USE [NativeDemo]; GO CREATE TABLE [Customer]( [PKIDBucketCount64] INT NOT NULL PRIMARY KEY NONCLUSTERED HASH WITH (BUCKET_COUNT = 64), [AnINTField] INT NOT NULL, [AVarchar200Field] VARCHAR(200) NOT NULL, [ANVarchar500Field] NVARCHAR(500) NOT NULL ) WITH (MEMORY_OPTIMIZED = ON, DURABILITY = SCHEMA_AND_DATA ); GO
If all went well we should have our own table. Now go back to Dependency Walker and look at the Window menu:
As we can see there are two new processes captured by Dependency Walker: CL.exe and LINK.exe. These are the compiler and the linker processes spawned by SQL Server for the native compilation of our table.
Let’s start selecting CL.exe.
If we scroll all the way up in the log we will find something like this:
Worth noting here are the command line parameters. In my case they were:
Program Arguments: /O2 /d2Zi+ /GL /Z7 /Gy- /I "C:\Program Files\Microsoft SQL Server\MSSQL12.P00\MSSQL\Binn\Xtp\gen\include" /W3 /wd4101 /wd4723 /wd4724 /wd4049 /WX /GS /fp:strict /LD "xtp_t_6_277576027.c" hkgenlib.lib hkruntime.lib hkengine.lib hkgenexp.exp hkcrt.lib hkk32.lib hkversion.obj /link /LIBPATH:"C:\Program Files\Microsoft SQL Server\MSSQL12.P00\MSSQL\Binn\Xtp\gen\lib" /LIBPATH:"C:\Program Files\Microsoft SQL Server\MSSQL12.P00\MSSQL\Binn\Xtp\VC\lib" /noentry /nodefaultlib /incremental:no /ltcg /wx /FUNCTIONPADMIN
If you have experience in C Windows coding you will recognize many of them.
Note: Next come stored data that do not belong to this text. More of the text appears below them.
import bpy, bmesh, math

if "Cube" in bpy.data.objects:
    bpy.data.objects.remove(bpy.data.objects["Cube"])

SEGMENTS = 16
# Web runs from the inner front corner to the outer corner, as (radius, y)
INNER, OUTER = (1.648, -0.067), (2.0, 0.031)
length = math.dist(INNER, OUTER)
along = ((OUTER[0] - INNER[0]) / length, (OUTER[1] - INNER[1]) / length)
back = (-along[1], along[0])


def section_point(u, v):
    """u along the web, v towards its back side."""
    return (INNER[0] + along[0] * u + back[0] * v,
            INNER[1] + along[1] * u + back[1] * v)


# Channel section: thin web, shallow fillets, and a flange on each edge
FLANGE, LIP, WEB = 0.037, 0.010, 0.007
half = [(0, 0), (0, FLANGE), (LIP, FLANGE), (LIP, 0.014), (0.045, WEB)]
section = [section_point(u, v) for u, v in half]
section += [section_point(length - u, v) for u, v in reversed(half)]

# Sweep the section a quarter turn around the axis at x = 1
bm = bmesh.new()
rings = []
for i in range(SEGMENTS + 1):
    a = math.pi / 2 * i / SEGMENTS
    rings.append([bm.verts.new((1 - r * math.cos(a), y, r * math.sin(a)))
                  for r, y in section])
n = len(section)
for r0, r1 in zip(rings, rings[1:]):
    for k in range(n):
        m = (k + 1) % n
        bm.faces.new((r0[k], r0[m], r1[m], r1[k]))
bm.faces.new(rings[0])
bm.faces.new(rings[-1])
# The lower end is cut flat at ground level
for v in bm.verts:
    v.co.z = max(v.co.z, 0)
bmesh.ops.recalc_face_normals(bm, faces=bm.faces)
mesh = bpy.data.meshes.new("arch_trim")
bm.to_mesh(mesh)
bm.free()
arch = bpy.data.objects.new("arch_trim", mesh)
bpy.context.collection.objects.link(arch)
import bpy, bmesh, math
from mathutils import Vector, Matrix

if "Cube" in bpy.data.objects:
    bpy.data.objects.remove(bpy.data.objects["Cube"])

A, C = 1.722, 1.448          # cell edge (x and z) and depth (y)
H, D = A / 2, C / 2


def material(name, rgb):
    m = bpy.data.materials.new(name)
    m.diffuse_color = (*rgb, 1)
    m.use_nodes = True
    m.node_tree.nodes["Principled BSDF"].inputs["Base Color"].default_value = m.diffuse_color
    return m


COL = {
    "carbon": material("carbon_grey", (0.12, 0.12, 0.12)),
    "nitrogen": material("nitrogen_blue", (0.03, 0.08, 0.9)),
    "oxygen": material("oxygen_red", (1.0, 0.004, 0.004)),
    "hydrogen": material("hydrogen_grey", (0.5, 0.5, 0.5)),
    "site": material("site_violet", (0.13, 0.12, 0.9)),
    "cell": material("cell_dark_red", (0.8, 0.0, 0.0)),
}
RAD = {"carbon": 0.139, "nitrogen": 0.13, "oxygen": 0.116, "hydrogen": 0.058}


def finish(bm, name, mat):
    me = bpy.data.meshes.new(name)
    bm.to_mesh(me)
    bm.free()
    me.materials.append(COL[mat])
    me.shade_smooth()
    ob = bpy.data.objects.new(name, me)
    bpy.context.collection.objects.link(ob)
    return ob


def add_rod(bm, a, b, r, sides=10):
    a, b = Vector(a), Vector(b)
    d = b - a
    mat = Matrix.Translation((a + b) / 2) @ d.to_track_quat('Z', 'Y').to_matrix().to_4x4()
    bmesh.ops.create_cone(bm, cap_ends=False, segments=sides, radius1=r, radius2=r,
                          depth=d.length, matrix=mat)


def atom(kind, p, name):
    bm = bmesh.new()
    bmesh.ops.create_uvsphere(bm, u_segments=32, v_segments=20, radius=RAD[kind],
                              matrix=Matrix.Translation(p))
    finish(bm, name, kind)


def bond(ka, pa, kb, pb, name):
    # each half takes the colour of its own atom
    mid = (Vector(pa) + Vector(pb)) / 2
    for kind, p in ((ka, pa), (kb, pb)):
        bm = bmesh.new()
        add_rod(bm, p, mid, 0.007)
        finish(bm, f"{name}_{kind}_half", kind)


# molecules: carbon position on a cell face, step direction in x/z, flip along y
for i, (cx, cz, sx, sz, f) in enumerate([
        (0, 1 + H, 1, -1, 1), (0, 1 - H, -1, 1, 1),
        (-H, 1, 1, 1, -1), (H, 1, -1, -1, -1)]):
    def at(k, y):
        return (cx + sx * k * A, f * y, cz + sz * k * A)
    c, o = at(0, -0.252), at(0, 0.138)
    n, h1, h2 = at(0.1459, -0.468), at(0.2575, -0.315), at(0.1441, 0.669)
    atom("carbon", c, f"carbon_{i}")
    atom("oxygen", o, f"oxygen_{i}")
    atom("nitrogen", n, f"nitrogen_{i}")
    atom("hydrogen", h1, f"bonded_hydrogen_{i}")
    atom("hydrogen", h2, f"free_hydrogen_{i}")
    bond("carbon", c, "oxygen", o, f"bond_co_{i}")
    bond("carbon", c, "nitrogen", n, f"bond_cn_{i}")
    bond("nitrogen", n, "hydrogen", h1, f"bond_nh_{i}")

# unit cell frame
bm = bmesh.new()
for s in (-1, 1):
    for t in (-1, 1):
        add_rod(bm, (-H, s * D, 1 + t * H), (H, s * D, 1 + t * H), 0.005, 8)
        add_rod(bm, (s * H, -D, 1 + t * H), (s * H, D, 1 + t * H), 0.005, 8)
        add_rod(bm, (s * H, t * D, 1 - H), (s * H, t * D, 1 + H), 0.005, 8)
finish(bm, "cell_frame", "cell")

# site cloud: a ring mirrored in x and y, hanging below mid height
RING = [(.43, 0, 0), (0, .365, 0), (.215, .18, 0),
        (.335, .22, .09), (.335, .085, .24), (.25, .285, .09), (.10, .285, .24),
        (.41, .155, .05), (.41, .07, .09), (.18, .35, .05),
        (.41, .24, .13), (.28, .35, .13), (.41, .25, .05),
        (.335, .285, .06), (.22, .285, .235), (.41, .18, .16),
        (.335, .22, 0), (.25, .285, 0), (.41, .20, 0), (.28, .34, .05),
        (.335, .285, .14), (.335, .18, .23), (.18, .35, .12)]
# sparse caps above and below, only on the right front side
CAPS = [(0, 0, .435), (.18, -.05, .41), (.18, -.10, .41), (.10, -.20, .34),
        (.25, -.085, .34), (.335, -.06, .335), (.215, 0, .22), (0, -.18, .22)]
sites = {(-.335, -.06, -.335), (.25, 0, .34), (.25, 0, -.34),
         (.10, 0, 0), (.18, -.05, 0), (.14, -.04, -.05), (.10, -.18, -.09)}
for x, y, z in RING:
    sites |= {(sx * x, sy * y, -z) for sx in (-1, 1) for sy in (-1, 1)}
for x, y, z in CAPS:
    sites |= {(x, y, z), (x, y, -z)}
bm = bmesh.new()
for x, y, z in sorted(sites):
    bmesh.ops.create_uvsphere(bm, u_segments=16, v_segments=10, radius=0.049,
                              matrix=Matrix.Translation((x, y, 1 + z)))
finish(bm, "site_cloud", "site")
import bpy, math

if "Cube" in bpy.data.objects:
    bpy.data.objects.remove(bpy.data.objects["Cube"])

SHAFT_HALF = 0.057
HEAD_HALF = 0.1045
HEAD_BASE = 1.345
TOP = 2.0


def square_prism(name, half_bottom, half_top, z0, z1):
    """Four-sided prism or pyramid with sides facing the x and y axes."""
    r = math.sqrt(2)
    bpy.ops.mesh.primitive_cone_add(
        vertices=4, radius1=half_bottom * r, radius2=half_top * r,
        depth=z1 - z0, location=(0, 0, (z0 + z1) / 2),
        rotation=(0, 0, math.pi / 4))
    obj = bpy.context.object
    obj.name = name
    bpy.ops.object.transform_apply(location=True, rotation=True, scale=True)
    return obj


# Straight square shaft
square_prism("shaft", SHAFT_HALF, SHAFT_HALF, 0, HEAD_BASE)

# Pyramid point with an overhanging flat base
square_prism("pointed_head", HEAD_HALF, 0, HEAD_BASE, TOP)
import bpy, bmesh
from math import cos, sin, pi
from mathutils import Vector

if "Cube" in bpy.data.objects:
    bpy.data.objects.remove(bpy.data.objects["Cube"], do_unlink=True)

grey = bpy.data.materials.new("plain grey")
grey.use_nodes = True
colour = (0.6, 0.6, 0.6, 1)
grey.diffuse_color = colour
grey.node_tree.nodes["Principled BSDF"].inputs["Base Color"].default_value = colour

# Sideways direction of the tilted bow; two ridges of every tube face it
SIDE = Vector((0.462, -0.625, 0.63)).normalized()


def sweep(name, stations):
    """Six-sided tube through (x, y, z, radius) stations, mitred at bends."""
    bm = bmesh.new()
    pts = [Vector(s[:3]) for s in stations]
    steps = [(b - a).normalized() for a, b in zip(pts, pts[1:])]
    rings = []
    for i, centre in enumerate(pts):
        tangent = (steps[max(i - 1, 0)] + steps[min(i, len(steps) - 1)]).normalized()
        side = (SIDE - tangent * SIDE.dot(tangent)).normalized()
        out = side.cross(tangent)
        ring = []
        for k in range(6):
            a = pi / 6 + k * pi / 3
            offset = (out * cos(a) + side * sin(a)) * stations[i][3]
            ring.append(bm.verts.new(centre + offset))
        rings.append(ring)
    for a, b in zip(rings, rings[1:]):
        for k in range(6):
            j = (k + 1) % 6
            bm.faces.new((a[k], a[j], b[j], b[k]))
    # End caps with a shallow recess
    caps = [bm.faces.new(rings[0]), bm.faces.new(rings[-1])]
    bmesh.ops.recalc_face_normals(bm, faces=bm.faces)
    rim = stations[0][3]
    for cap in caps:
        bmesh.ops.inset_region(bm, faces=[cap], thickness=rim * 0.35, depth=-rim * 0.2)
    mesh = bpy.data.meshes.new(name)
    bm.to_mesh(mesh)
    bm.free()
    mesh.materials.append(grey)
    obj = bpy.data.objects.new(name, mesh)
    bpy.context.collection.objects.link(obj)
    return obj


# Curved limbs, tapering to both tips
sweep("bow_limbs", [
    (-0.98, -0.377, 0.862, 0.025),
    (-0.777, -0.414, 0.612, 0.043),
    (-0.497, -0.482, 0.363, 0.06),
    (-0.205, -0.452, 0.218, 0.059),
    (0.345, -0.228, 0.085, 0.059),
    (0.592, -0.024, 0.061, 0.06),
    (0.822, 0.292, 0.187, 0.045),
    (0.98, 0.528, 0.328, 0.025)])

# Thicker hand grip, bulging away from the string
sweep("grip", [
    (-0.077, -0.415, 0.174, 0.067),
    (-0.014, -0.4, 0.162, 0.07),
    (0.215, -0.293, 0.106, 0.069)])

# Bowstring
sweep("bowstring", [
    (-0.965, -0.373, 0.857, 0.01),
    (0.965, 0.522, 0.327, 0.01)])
Just to point a few, notice the /7Z flag that helps debugging; for the performance point of view notice the /O2 flag that asks the compiler to perform code optimization favoring speed over size (see http://msdn.microsoft.com/en-us/library/8f8h5cxt.aspx) while the /fp:strict flag forces the floating point operations to favor precision over speed (see http://msdn.microsoft.com/en-us/library/e7s85ffb.aspx).
Now if we switch to SQL Server process, we should see something like this:
Notice two things here:
SQL Server calls LoadLibrary (see http://msdn.microsoft.com/en-us/library/windows/desktop/ms684175(v=vs.85).aspx) to import in its own process the DLL just compiled.
SQL Server calls GetProcAddress to find the address of the exported functions (see http://msdn.microsoft.com/en-us/library/windows/desktop/ms683212(v=vs.85).aspx).
Now SQL Server 2014 can call the compiled functions just pointing at the (local) address given by GetProcAddress.